There are not many places you’ll still see a pager in 2018, but the hospital where I work is one of them. I have the small black beeper clipped to my lapel or in my pocket (if I’m lucky enough to find an outfit with pockets that day) at all times when on duty. The tones of my hospital pager are as familiar to me as . . . well, as any sound you’ve heard almost daily for over ten years. I always set mine to “Pleasing Alert” and that particular series of beeps is the most pleasing of all the options, it’s true. There are some times, though, when the Pleasing Alert is not what I hear. If the beeps instead are jarring, tapping out the same rhythm that in Morse Code means “S-O-S,” then I know that this is a trauma call.

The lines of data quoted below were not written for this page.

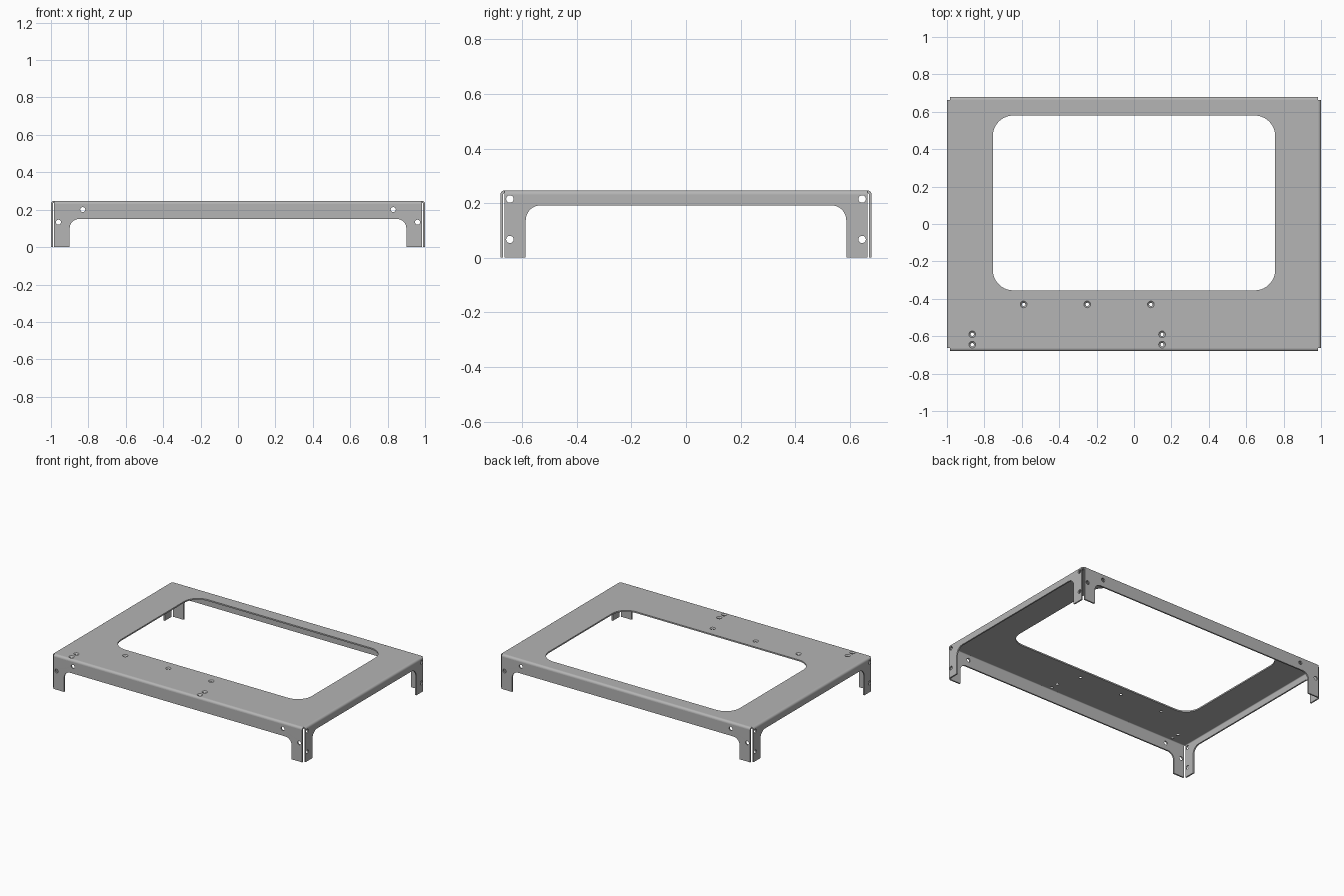
import bpy
import bmesh
from math import sin, cos, pi
from mathutils import Vector, Matrix

cube = bpy.data.objects.get("Cube")
if cube:
    bpy.data.objects.remove(cube)

W, D, H = 1.0, 0.68, 0.247      # half width, half depth, height
T, R = 0.01, 0.016              # sheet thickness, outer bend radius
X, Y, Z = Vector((1, 0, 0)), Vector((0, 1, 0)), Vector((0, 0, 1))

steel = bpy.data.materials.new("steel grey")
steel.use_nodes = True
GREY = (0.46, 0.46, 0.46, 1)
steel.diffuse_color = GREY
steel.node_tree.nodes["Principled BSDF"].inputs["Base Color"].default_value = GREY


def circle(x, y, r, n=24):
    return [(x + r * cos(2 * pi * i / n), y + r * sin(2 * pi * i / n)) for i in range(n)]


def rounded(corners, steps=10):
    """Outline from (x, y, radius) corners that meet at right angles."""
    out = []
    for i, (x, y, r) in enumerate(corners):
        p = Vector((x, y))
        if not r:
            out.append(p)
            continue
        a = (Vector(corners[i - 1][:2]) - p).normalized()
        b = (Vector(corners[(i + 1) % len(corners)][:2]) - p).normalized()
        c = p + r * (a + b)
        for k in range(steps + 1):
            t = pi / 2 * k / steps
            out.append(c - r * (b * cos(t) + a * sin(t)))
    return out


def rectangle(x0, x1, y0, y1, r=0):
    return rounded([(x0, y0, r), (x1, y0, r), (x1, y1, r), (x0, y1, r)])


def finish(name, mesh):
    """Weld, shade and link a mesh."""
    bm = bmesh.new()
    bm.from_mesh(mesh)
    bmesh.ops.remove_doubles(bm, verts=bm.verts, dist=1e-5)
    bmesh.ops.recalc_face_normals(bm, faces=bm.faces)
    bm.to_mesh(mesh)
    bm.free()
    mesh.materials.clear()
    mesh.materials.append(steel)
    obj = bpy.data.objects.new(name, mesh)
    bpy.context.collection.objects.link(obj)
    bpy.ops.object.select_all(action='DESELECT')
    obj.select_set(True)
    bpy.context.view_layer.objects.active = obj
    bpy.ops.object.shade_smooth_by_angle(angle=pi / 6)
    return obj


def plate(name, outlines, depth, origin, u, v):
    """Extrude a filled profile (later outlines are holes) centred on the u-v plane."""
    curve = bpy.data.curves.new(name, 'CURVE')
    curve.dimensions = '2D'
    curve.fill_mode = 'BOTH'
    curve.extrude = depth / 2
    for pts in outlines:
        s = curve.splines.new('POLY')
        s.points.add(len(pts) - 1)
        for sp, p in zip(s.points, pts):
            sp.co = (p[0], p[1], 0, 1)
        s.use_cyclic_u = True
    tmp = bpy.data.objects.new(name + "_profile", curve)
    bpy.context.collection.objects.link(tmp)
    graph = bpy.context.evaluated_depsgraph_get()
    mesh = bpy.data.meshes.new_from_object(tmp.evaluated_get(graph))
    bpy.data.objects.remove(tmp)
    bpy.data.curves.remove(curve)
    m = Matrix((u, v, u.cross(v))).transposed().to_4x4()
    mesh.transform(Matrix.Translation(origin) @ m)
    return finish(name, mesh)


# Top plate with the large window and countersunk screw holes
SINK, BORE = 0.018, 0.009
screws = [(x, -0.43) for x in (-0.59, -0.25, 0.09)]
screws += [(x, y) for x in (-0.865, 0.15) for y in (-0.59, -0.645)]
plate("top_plate",
      [rectangle(R - W, W - R, R - D, D - R), rectangle(-0.755, 0.755, -0.355, 0.58, 0.11)]
      + [circle(x, y, SINK) for x, y in screws],
      T, Z * (H - T / 2), X, Y)

# Conical seats filling the screw holes down to the bore
bm = bmesh.new()
for x, y in screws:
    rings = [[bm.verts.new((px, py, z)) for px, py in circle(x, y, r)]
             for r, z in ((SINK, H), (BORE, H - T * 0.8), (BORE, H - T), (SINK, H - T))]
    for a, b in zip(rings, rings[1:]):
        for i in range(len(a)):
            bm.faces.new((a[i - 1], a[i], b[i], b[i - 1]))
seats = bpy.data.meshes.new("screw_seats")
bm.to_mesh(seats)
bm.free()
finish("screw_seats", seats)


def flange(name, half, reach, out, leg, under, fillet, holes):
    """Folded wall with two legs, plus the rounded bend joining it to the top."""
    along = Z.cross(out)
    top = H - R
    outline = rounded([(-half, 0, 0), (-leg, 0, 0), (-leg, under, fillet),
                       (leg, under, fillet), (leg, 0, 0), (half, 0, 0),
                       (half, top, 0), (-half, top, 0)])
    bores = [circle(s * x, z, 0.0135) for x, z in holes for s in (-1, 1)]
    plate(name + "_flange", [outline] + bores, T, out * (reach - T / 2), along, Z)
    arc = [pi / 2 * k / 6 for k in range(7)]
    bend = [(R * cos(t), R * sin(t)) for t in arc]
    bend += [((R - T) * cos(t), (R - T) * sin(t)) for t in reversed(arc)]
    plate(name + "_bend", [bend], 2 * half, out * (reach - R) + Z * top, out, Z)


# Long walls front and back, short walls left and right
for name, out in (("front", -Y), ("back", Y)):
    flange(name, W - R, D, out, 0.9, 0.15, 0.05, [(0.96, 0.133), (0.83, 0.2)])
for name, out in (("left", X), ("right", -X)):
    flange(name, D - R, W, out, 0.587, 0.192, 0.055, [(0.645, 0.215), (0.645, 0.067)])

Trauma is defined in dictionaries as a physical injury, or a deeply distressing or disturbing experience. When I get a trauma call to the emergency department, it always meets the first definition and very often meets both. The trauma bay is where medical staff will assess and immediately treat car crash victims, shooting or stabbing victims, victims of severe domestic violence or (much less often) stranger violence, victims of “hit and run” by a car, and the list goes on. Notice how often the word “victim” is used? That’s how trauma usually leaves people feeling – victimized. Sometimes another person is directly to blame, and sometimes not. But almost always there is the question, whether asked aloud or internally, “Why me?!”
Chaplains are part of the trauma team. We are among the people who will always automatically get the trauma page when it is determined that a patient coming in meets all the criteria for a trauma. My job is mostly to offer calm – to the patient (if they’re conscious), to the staff, and to the family when they arrive. I’ll also do things like grab a blanket from the warmer to cover the patient after their clothes have been cut off, get the patient’s name and other info from the EMTs who brought them in so I can pass it along when the nurse has time to write it down, and ask the patient for the phone numbers of any family member they want me to call and notify. None of that may sound particularly pastoral, but I promise you for the people on the receiving end, it is vital ministry.

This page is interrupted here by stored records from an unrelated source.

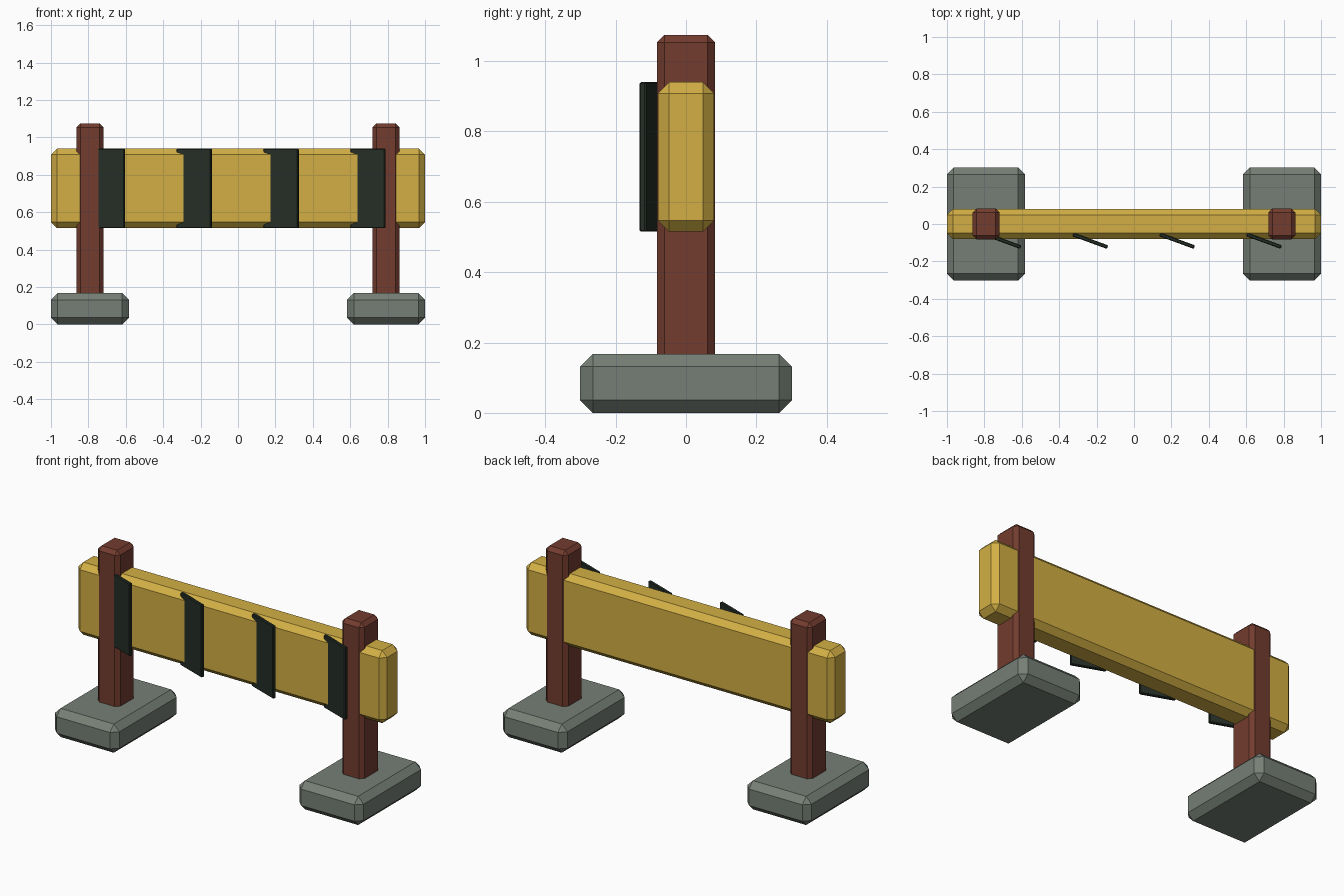
import bpy, bmesh, math

if "Cube" in bpy.data.objects:
    bpy.data.objects.remove(bpy.data.objects["Cube"])


def material(name, rgb):
    m = bpy.data.materials.new(name)
    lin = [((c / 255 + 0.055) / 1.055) ** 2.4 for c in rgb]
    m.diffuse_color = (*lin, 1)
    m.use_nodes = True
    m.node_tree.nodes["Principled BSDF"].inputs["Base Color"].default_value = m.diffuse_color
    return m


YELLOW = material("yellow_paint", (210, 175, 68))
BLACK = material("black_paint", (36, 46, 38))
BROWN = material("brown_wood", (115, 60, 47))
GREY = material("grey_stone", (118, 127, 118))


def chamfered_box(name, mat, centre, size, bevel, turn=0.0):
    """Box with single-segment chamfers on every edge."""
    bm = bmesh.new()
    bmesh.ops.create_cube(bm, size=1)
    bmesh.ops.scale(bm, vec=size, verts=bm.verts)
    bmesh.ops.bevel(bm, geom=bm.edges[:], offset=bevel, segments=1,
                    affect='EDGES', profile=0.5)
    mesh = bpy.data.meshes.new(name)
    bm.to_mesh(mesh)
    bm.free()
    mesh.materials.append(mat)
    ob = bpy.data.objects.new(name, mesh)
    ob.location = centre
    ob.rotation_euler.z = turn
    bpy.context.collection.objects.link(ob)
    return ob


# Feet and posts, one pair per side
for side, s in (("left", -1), ("right", 1)):
    chamfered_box(f"{side}_foot", GREY, (s * 0.7915, 0, 0.084),
                  (0.417, 0.602, 0.168), 0.036)
    chamfered_box(f"{side}_post", BROWN, (s * 0.791, 0, 0.5775),
                  (0.145, 0.166, 0.995), 0.022)

# Cross board
chamfered_box("board", YELLOW, (0, 0, 0.7275), (2.0, 0.16, 0.425), 0.032)

# Angled slats sunk into the front of the board
for i in range(4):
    chamfered_box(f"slat_{i + 1}", BLACK, (-0.698 + i * 0.4645, -0.09, 0.7275),
                  (0.196, 0.02, 0.425), 0.004, math.radians(-20))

And the other, often unspoken, part of my job is to bear witness to the presence of God in the midst of trauma. In my book, I tell a story of being in the ER while the medical staff cracked a patient’s chest and attempted to massage his heart back to life. “There in the bloody mess of that trauma bay,” I wrote, “I sensed God’s nearness more than I had in any majestic cathedral.” Even though I don’t always give voice to that nearness, I bear witness to it.
This last one is without a doubt the most important part of my job in the trauma bay. When the worst happens and we ask, “Why me?!” we are in the company of the biblical character Job. He suffered unbearable loss and grief, and asked God why this had all happened to him when he was a righteous man. By the end of the story, God shows up to answer Job. But the answer isn’t really a response to the “why.” Instead the answer God gives is basically, “I’m here. I have always been here and I will always be here.” In the midst of trauma, what I most want my patients and their families to know is that they are not alone. I can’t promise them that everything will be okay. But I can always believe with them (and sometimes for them) that God is here.